Award for Access

Access to primary sources is essential for researchers, but effective online access requires a range of support extending beyond traditional methods. Catalog records and finding guides are still necessary, but search engine optimization (SEO) is also required to create effective, full access to online collections. Dan Reboussin, Head of the University of Florida (UF) Libraries’ African Studies Collections, has received the 2012 CRL Primary Source Award for Access for his efforts to create effective access to the Jean-Marie Derscheid Collection.

Handwritten note on events occurring in 1610, Kitara, Buganda. Courtesy of the Jean-Marie Derscheid Collection, University of Florida.

The Derscheid collection encompasses a rich set of manuscripts relating to pre-colonial and colonial-era Burundi, Eastern Congo, and Rwanda. These unique and rare materials document the history of the region. They were created and collected by Jean-Marie Derscheid, a zoologist and conservationist who undertook historical research on Rwanda and the Eastern Congo from 1924 to 1939. He criticized Belgian colonial agricultural policies promoting cultivation in the Virunga Mountains, one of only two limited habitats of the endangered mountain gorillas. René Lemarchand, UF professor emeritus of political science and author of Rwanda and Burundi (1970), states that Derscheid’s scholar-curated collection of primary research materials is a critically important resource for interdisciplinary research in this area.

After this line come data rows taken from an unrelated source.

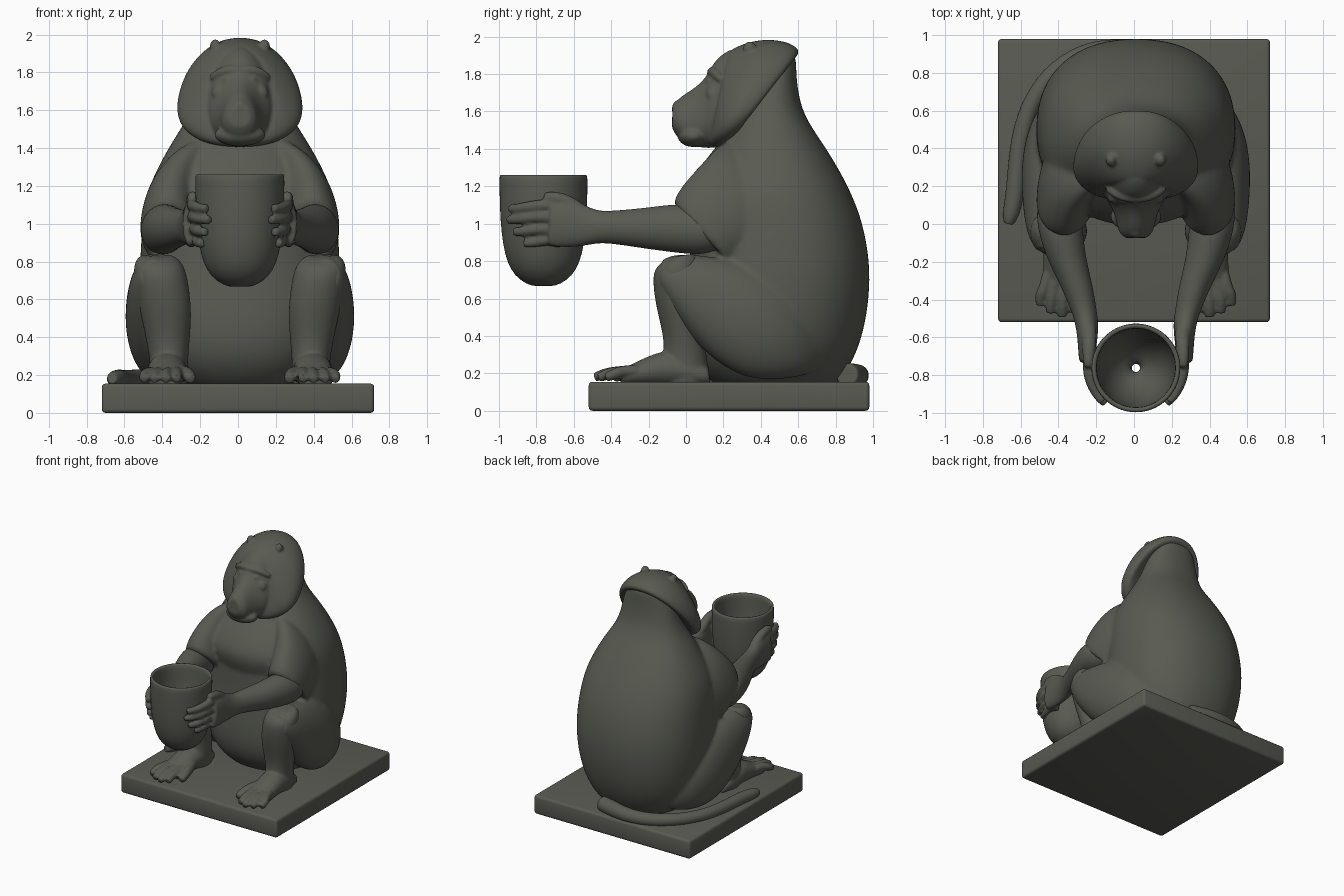
import bpy, bmesh, math
from mathutils import Vector

CX = 0.01  # the figure sits very slightly right of centre
stone = bpy.data.materials.new("dark_stone")
stone.diffuse_color = (0.10, 0.105, 0.085, 1)


def finish(name, bm, level=0, mirror=False, x=CX):
    me = bpy.data.meshes.new(name)
    bm.to_mesh(me)
    bm.free()
    me.materials.append(stone)
    for p in me.polygons:
        p.use_smooth = True
    ob = bpy.data.objects.new(name, me)
    bpy.context.collection.objects.link(ob)
    ob.location.x = x
    if mirror:
        m = ob.modifiers.new("mirror", 'MIRROR')
        m.use_mirror_merge = False
    if level:
        s = ob.modifiers.new("subdivide", 'SUBSURF')
        s.levels = s.render_levels = level
    return ob


def skin(name, rings, loop=False, level=2, mirror=False):
    """Skin a list of vertex rings into a smooth object."""
    if not loop:  # rounded end caps
        def inset(r):
            c = sum(r, Vector()) / len(r)
            return [c + (v - c) * 0.85 for v in r]
        rings = [inset(rings[0])] + rings + [inset(rings[-1])]
    bm = bmesh.new()
    vr = [[bm.verts.new(v) for v in r] for r in rings]
    n = len(vr[0])
    for a, b in list(zip(vr, vr[1:])) + ([(vr[-1], vr[0])] if loop else []):
        for i in range(n):
            j = (i + 1) % n
            bm.faces.new((a[i], a[j], b[j], b[i]))
    if not loop:
        bm.faces.new(vr[0])
        bm.faces.new(vr[-1])
    bmesh.ops.recalc_face_normals(bm, faces=bm.faces)
    return finish(name, bm, level, mirror)


def loft(name, sections, mirror=False, egg=0.0, power=1.0, n=24):
    """Section = (centre x, y and z of one end, y and z of other end, half width in x)."""
    def sq(v):
        return math.copysign(abs(v) ** power, v)
    rings = []
    for cx, ya, za, yb, zb, rx in sections:
        ring = []
        for i in range(n):
            a = math.tau * i / n
            s = sq(math.sin(a))
            t = 0.5 + 0.5 * s
            ring.append(Vector((cx + rx * sq(math.cos(a)) * (1 - egg * s),
                                ya + (yb - ya) * t, za + (zb - za) * t)))
        rings.append(ring)
    return skin(name, rings, mirror=mirror)


def tube(name, pts, mirror=False, n=12):
    """Tapered tube through points (x, y, z, radius)."""
    p = [Vector(q[:3]) for q in pts]
    rings = []
    for i, q in enumerate(pts):
        d = p[min(i + 1, len(p) - 1)] - p[max(i - 1, 0)]
        rot = d.to_track_quat('Z', 'Y')
        rings.append([p[i] + rot @ Vector((q[3] * math.cos(math.tau * k / n),
                                           q[3] * math.sin(math.tau * k / n), 0)) for k in range(n)])
    return skin(name, rings, mirror=mirror)


def ball(name, loc, scale, mirror=False):
    bm = bmesh.new()
    bmesh.ops.create_uvsphere(bm, u_segments=24, v_segments=14, radius=1)
    for v in bm.verts:
        v.co = Vector(loc) + Vector([a * b for a, b in zip(v.co, scale)])
    return finish(name, bm, 0, mirror)


def blend(name, parts, voxel, smooth):
    """Fuse parts into one carved-looking surface."""
    bpy.context.view_layer.update()
    dg = bpy.context.evaluated_depsgraph_get()
    bm = bmesh.new()
    for ob in parts:
        ev = ob.evaluated_get(dg)
        bm.from_mesh(ev.to_mesh())
        ev.to_mesh_clear()
    for ob in parts:
        bpy.data.objects.remove(ob)
    ob = finish(name, bm)
    r = ob.modifiers.new("fuse", 'REMESH')
    r.mode, r.voxel_size, r.use_smooth_shade = 'VOXEL', voxel, True
    s = ob.modifiers.new("soften", 'SMOOTH')
    s.factor, s.iterations = 0.5, smooth
    return ob


# base slab
bm = bmesh.new()
bmesh.ops.create_cube(bm, size=1)
for v in bm.verts:
    v.co = Vector((v.co.x * 1.44, v.co.y * 1.5 + 0.23, v.co.z * 0.155 + 0.0775))
bmesh.ops.bevel(bm, geom=bm.edges[:], offset=0.02, segments=3, profile=0.5, affect='EDGES')
finish("base", bm, x=0).data.set_sharp_from_angle(angle=math.radians(35))

# body: torso running up into the neck, chest, caped shoulders and thighs
torso = loft("torso", [(0, y0, z, y1, z, rx) for z, y0, y1, rx in [
    (0.13, 0.16, 0.80, 0.31), (0.24, 0.04, 0.885, 0.43), (0.40, -0.01, 0.95, 0.50),
    (0.60, 0.0, 0.985, 0.53), (0.80, 0.02, 0.988, 0.535), (1.0, 0.02, 0.95, 0.52),
    (1.12, 0.02, 0.905, 0.505), (1.22, 0.05, 0.86, 0.475), (1.35, 0.13, 0.785, 0.41),
    (1.45, 0.18, 0.72, 0.35), (1.55, 0.23, 0.65, 0.285), (1.65, 0.3, 0.61, 0.245),
    (1.78, 0.35, 0.59, 0.215), (1.90, 0.4, 0.59, 0.16)]], power=0.88)
chest = loft("chest", [(0, y0, z, y1, z, rx) for z, y0, y1, rx in [
    (0.85, 0.08, 0.6, 0.40), (1.06, -0.01, 0.6, 0.45), (1.15, -0.02, 0.6, 0.45),
    (1.25, 0.03, 0.6, 0.43), (1.35, 0.11, 0.6, 0.38), (1.44, 0.18, 0.6, 0.31)]])
sleeve = loft("cape_sleeve", [
    (.375, .26, .76, -.065, 1.10, .145), (.38, .27, .79, -.065, 1.135, .15),
    (.375, .40, .86, -.02, 1.21, .15), (.345, .52, .98, .08, 1.32, .145),
    (.27, .58, 1.10, .17, 1.42, .13), (.18, .6, 1.2, .25, 1.46, .10)], mirror=True)
thigh = loft("thigh", [
    (.46, -.15, .66, -.13, .81, .07), (.45, -.06, .50, -.05, .845, .13),
    (.445, .10, .30, .12, .83, .158), (.44, .30, .17, .30, .80, .17),
    (.43, .47, .16, .47, .72, .155), (.39, .62, .18, .62, .60, .13),
    (.32, .72, .22, .72, .50, .08)], mirror=True)
blend("body", [torso, chest, sleeve, thigh], 0.014, 9)

# arms: flat palms, fingers curling round the cup, and thumbs
arms = [loft("arm", [
    (.40, .22, .88, .12, 1.08, .10), (.41, .10, .83, .04, 1.09, .12),
    (.40, -.02, .84, -.04, 1.11, .12), (.37, -.18, .86, -.18, 1.09, .105),
    (.31, -.34, .885, -.33, 1.075, .085), (.275, -.46, .90, -.46, 1.065, .068),
    (.258, -.54, .88, -.52, 1.09, .062), (.256, -.64, .87, -.60, 1.13, .052),
    (.262, -.74, .88, -.72, 1.12, .04)], mirror=True)]
for z, end, r in [(.905, 28, .225), (.965, 42, .24), (1.03, 50, .25), (1.09, 46, .252)]:
    pts = []
    for i in range(6):
        a = math.radians(-25 + (end + 25) * i / 5)
        pts.append((r * math.cos(a), -.76 - r * math.sin(a), z + 0.01 * math.sin(i), .039 - .003 * i))
    arms.append(tube("finger", pts, mirror=True))
arms.append(tube("thumb", [(.25, -.53, 1.04, .04), (.245, -.60, 1.10, .04),
                           (.25, -.68, 1.14, .036), (.25, -.76, 1.145, .026)], mirror=True))
blend("arms_and_hands", arms, 0.01, 4)

# cup: lathe profile with hollow inside and a small drain hole
profile = [(.020, .664), (.06, .666), (.125, .695), (.178, .755), (.208, .84), (.225, .95), (.234, 1.08),
           (.236, 1.245), (.234, 1.262), (.212, 1.262), (.208, 1.245), (.203, 1.08), (.175, .93),
           (.12, .82), (.06, .76), (.020, .74)]
skin("cup", [[Vector((r * math.cos(math.tau * i / 48), -.762 + r * math.sin(math.tau * i / 48), z))
              for i in range(48)] for r, z in profile], loop=True, level=1)

# lower legs with feet and toes
legs = [loft("shin", [
    (.44, -.09, .82, .04, .84, .09), (.43, -.17, .77, .09, .81, .135),
    (.415, -.18, .69, .09, .68, .145), (.39, -.16, .55, .07, .52, .137),
    (.38, -.12, .40, .10, .36, .115), (.375, -.12, .30, .12, .25, .10),
    (.375, -.14, .14, .12, .14, .10)], mirror=True)]
legs.append(loft("foot", [
    (.38, .13, .13, .12, .24, .08), (.38, 0, .13, 0, .29, .105),
    (.385, -.12, .13, -.10, .335, .105), (.39, -.24, .13, -.24, .275, .10),
    (.40, -.32, .13, -.32, .235, .10), (.40, -.35, .13, -.35, .20, .09)], mirror=True))
for xa, xb, yb in [(.335, .335, -.465), (.38, .39, -.49), (.425, .45, -.47), (.465, .505, -.43)]:
    legs.append(tube("toe", [(xa, -.26, .215, .032), ((xa + xb) / 2, -.35, .21, .032),
                             (xb, yb + .06, .20, .032), (xb, yb, .178, .026)], mirror=True))
legs.append(tube("big_toe", [(.32, -.17, .21, .045), (.285, -.26, .21, .04),
                             (.265, -.34, .195, .036), (.262, -.39, .178, .028)], mirror=True))
blend("legs_and_feet", legs, 0.01, 3)

# tail wrapped round the left side of the base
tube("tail", [(.15, .86, .19, .07), (-.05, .93, .19, .06), (-.25, .92, .185, .055), (-.43, .82, .185, .052),
              (-.55, .66, .18, .05), (-.61, .48, .18, .05), (-.63, .30, .18, .05), (-.64, .15, .18, .052),
              (-.665, .04, .18, .045), (-.675, 0.0, .18, .025)])

# head: flared mane meeting the neck, face, muzzle and small features
head = [loft("mane", [
    (0, .29, 1.53, .54, 1.86, .23), (0, .26, 1.47, .59, 1.89, .275),
    (0, .225, 1.42, .615, 1.925, .31), (0, .19, 1.405, .565, 1.97, .325),
    (0, .16, 1.40, .45, 1.992, .325), (0, .13, 1.41, .33, 1.975, .275),
    (0, .12, 1.43, .23, 1.93, .20)], egg=0.22, power=0.88)]
head.append(loft("face", [
    (0, .22, 1.42, .26, 1.95, .19), (0, .14, 1.40, .155, 1.885, .168),
    (0, .095, 1.405, .12, 1.80, .135), (0, .04, 1.41, .06, 1.735, .11),
    (0, -.01, 1.43, .0, 1.70, .098), (0, -.05, 1.465, -.045, 1.665, .088),
    (0, -.075, 1.51, -.072, 1.63, .055)], egg=0.2))
head += [
    ball("lower_jaw", (0, .04, 1.47), (.135, .085, .06)),
    ball("nose", (0, -.042, 1.615), (.04, .034, .045)),
    ball("nostril_wing", (.03, -.045, 1.60), (.02, .022, .02), True),
    tube("brow", [(-.15, .19, 1.77, .02), (-.11, .16, 1.80, .025), (-.055, .142, 1.815, .028),
                  (0, .135, 1.808, .025), (.055, .142, 1.815, .028), (.11, .16, 1.80, .025),
                  (.15, .19, 1.77, .02)]),
    ball("eye", (.062, .128, 1.762), (.03, .022, .016), True),
    ball("cheek", (.10, .14, 1.69), (.05, .035, .05), True),
    ball("ear", (.13, .34, 1.935), (.03, .035, .04), True)]
blend("head", head, 0.009, 4)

Reboussin worked closely with author Lemarchand to enhance access to and preserve the microfilm collection. He ensured long-term scholarly access to the materials by securing permission from Derscheid’s heir to distribute the collection and by creating a complete, verified, item-level index. This year, Reboussin led a project to digitize the Derscheid manuscript collection to ensure ongoing access. Building on prior work with the catalog record and index, Reboussin set out to ensure this rich collection was fully accessible by developing several innovative, enhanced means to support online access. The project began with the digitization of the Derscheid collection from microfilm and the creation of complete, item-level metadata using the existing index.

Map depicting 17th-century ethnic group distributions in present-day Rwanda and Eastern Congo. Courtesy of the Jean-Marie Derscheid Collection, University of Florida.

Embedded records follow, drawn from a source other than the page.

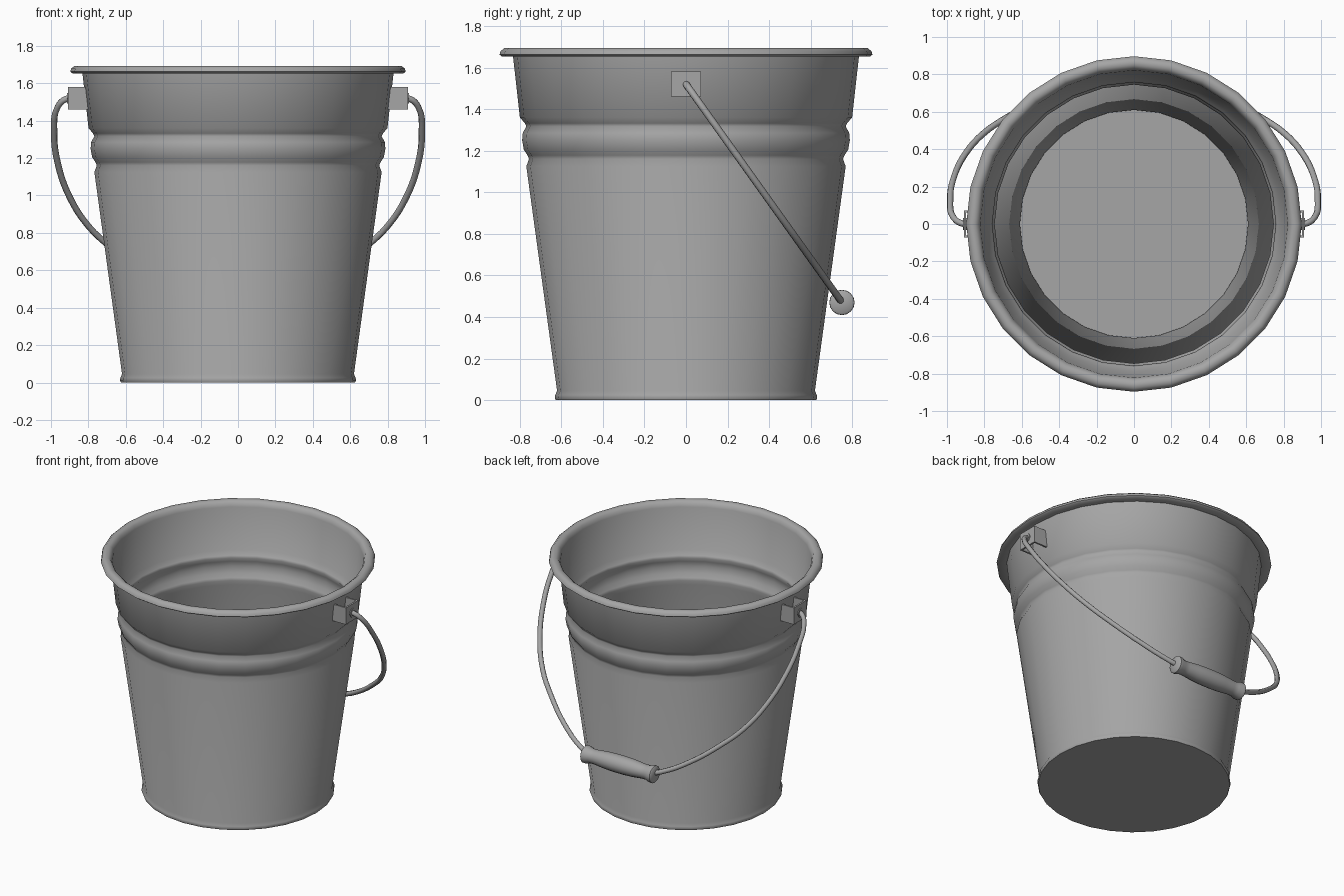
import bpy, bmesh, math
from mathutils import Vector, Matrix

if "Cube" in bpy.data.objects:
    bpy.data.objects.remove(bpy.data.objects["Cube"])

steel = bpy.data.materials.new("dark_steel")
steel.diffuse_color = (0.38, 0.38, 0.38, 1)
steel.use_nodes = True
steel.node_tree.nodes["Principled BSDF"].inputs["Base Color"].default_value = steel.diffuse_color


def finish(name, bm, angle=40):
    bmesh.ops.recalc_face_normals(bm, faces=bm.faces)
    me = bpy.data.meshes.new(name)
    bm.to_mesh(me)
    bm.free()
    me.materials.append(steel)
    ob = bpy.data.objects.new(name, me)
    bpy.context.collection.objects.link(ob)
    smooth(ob, angle)
    return ob


def smooth(ob, angle):
    bpy.ops.object.select_all(action='DESELECT')
    ob.select_set(True)
    bpy.context.view_layer.objects.active = ob
    bpy.ops.object.shade_smooth_by_angle(angle=math.radians(angle))


def lathe(name, profile, n, angle=40):
    """Spin (radius, z) points around z; radius 0 ends are welded."""
    bm = bmesh.new()
    rings = [[bm.verts.new((r * math.cos(2 * math.pi * i / n),
                            r * math.sin(2 * math.pi * i / n), z)) for i in range(n)]
             for r, z in profile]
    for a, b in zip(rings, rings[1:]):
        for i in range(n):
            j = (i + 1) % n
            bm.faces.new((a[i], a[j], b[j], b[i]))
    bmesh.ops.remove_doubles(bm, verts=bm.verts, dist=1e-5)
    return finish(name, bm, angle)


# Bucket: outer wall with pressed bead, rolled rim, thin inner wall and floor
wall = [(0.62, 0.045), (0.768, 1.125), (0.755, 1.16), (0.762, 1.178), (0.78, 1.205),
        (0.788, 1.25), (0.785, 1.285), (0.768, 1.317), (0.775, 1.332),
        (0.799, 1.36), (0.832, 1.655)]
outer = [(0, 0), (0.626, 0), (0.631, 0.012), (0.629, 0.025)] + wall
rim = [(0.885, 1.653), (0.897, 1.662), (0.892, 1.678), (0.875, 1.693),
       (0.85, 1.693), (0.832, 1.68)]
inner = [(r - 0.01, z) for r, z in reversed(wall)] + [(0.61, 0.02), (0, 0.02)]
lathe("bucket_body", outer + rim + inner, 28, 63)

# Folded ear brackets: U-shaped strips open at top and bottom, with a hex eyelet
for side, label in ((1, "right"), (-1, "left")):
    w, t = 0.073, 0.012
    outline = [(0, -w), (0.91, -w), (0.91, w), (0, w),
               (0, w - t), (0.91 - t, w - t), (0.91 - t, t - w), (0, t - w)]
    bm = bmesh.new()
    # x = 0 marks the flange ends, which follow the sloping wall
    low = [bm.verts.new((side * (x or 0.801), y, 1.46)) for x, y in outline]
    high = [bm.verts.new((side * (x or 0.815), y, 1.58)) for x, y in outline]
    bm.faces.new(low)
    bm.faces.new(high)
    for i in range(8):
        j = (i + 1) % 8
        bm.faces.new((low[i], low[j], high[j], high[i]))
    bmesh.ops.create_cone(bm, cap_ends=True, segments=6, radius1=0.032, radius2=0.032,
                          depth=0.03, matrix=Matrix.Translation((side * 0.9, 0, 1.52))
                          @ Matrix.Rotation(math.pi / 2, 4, 'Y'))
    finish(label + "_ear_bracket", bm, 30)

# Wire handle: half path mirrored, lying in a plane swung down to the back
pivot = Vector((0, 0, 1.52))
swing = Vector((0, 0.75, -1.05)).normalized()
half = [(0.85, 0), (0.92, 0.005), (0.965, 0.06), (0.983, 0.22), (0.965, 0.42),
        (0.90, 0.65), (0.80, 0.84), (0.68, 0.98), (0.5, 1.145), (0.32, 1.26), (0.25, 1.285)]
path = half + [(-x, s) for x, s in reversed(half)]
cu = bpy.data.curves.new("wire_handle", 'CURVE')
cu.dimensions = '3D'
cu.bevel_depth = 0.017
cu.bevel_resolution = 2
cu.resolution_u = 4
cu.use_fill_caps = True
cu.materials.append(steel)
sp = cu.splines.new('BEZIER')
sp.bezier_points.add(len(path) - 1)
for bp, (x, s) in zip(sp.bezier_points, path):
    bp.co = pivot + swing * s + Vector((x, 0, 0))
    bp.handle_left_type = bp.handle_right_type = 'AUTO'
wire = bpy.data.objects.new("wire_handle", cu)
bpy.context.collection.objects.link(wire)
bpy.ops.object.select_all(action='DESELECT')
wire.select_set(True)
bpy.context.view_layer.objects.active = wire
bpy.ops.object.convert(target='MESH')
smooth(bpy.context.view_layer.objects.active, 50)

# Turned grip with flared ends
g = [(0, 0.283), (0.05, 0.283), (0.06, 0.275), (0.06, 0.255), (0.05, 0.225),
     (0.05, 0.19), (0.058, 0.11), (0.061, 0.04)]
grip = lathe("handle_grip", g + [(r, -z) for r, z in reversed(g)], 16, 42)
grip.rotation_euler = (0, math.pi / 2, 0)
grip.location = (0, 0.75, 0.47)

Some of the additional support methods Reboussin employed include:

  • Digitizing the complete index to enable researchers to review the entire collection at a glance
  • Digitizing (after securing required permissions) Lemarchand’s book, Rwanda and Burundi, to provide access to the complete research context relating to these materials
  • Researching the life and work of Jean-Marie Derscheid and translating his biography, now accessible online in the UF Digital Collections or UFDC
  • Creating a Wikipedia biographical entry for Derscheid as part of a broad SEO strategy to ensure full public access to the primary research materials
  • Creating the specialized Derscheid digital collection within the UFDC (powered by the SobekCM software engine, optimized to allow Google and other search engines to easily access and automatically index or “crawl” included materials). The creation of a separate collection frames the research materials, providing enhanced access to the critical support materials and ensuring complete, integrated access to the entire collection.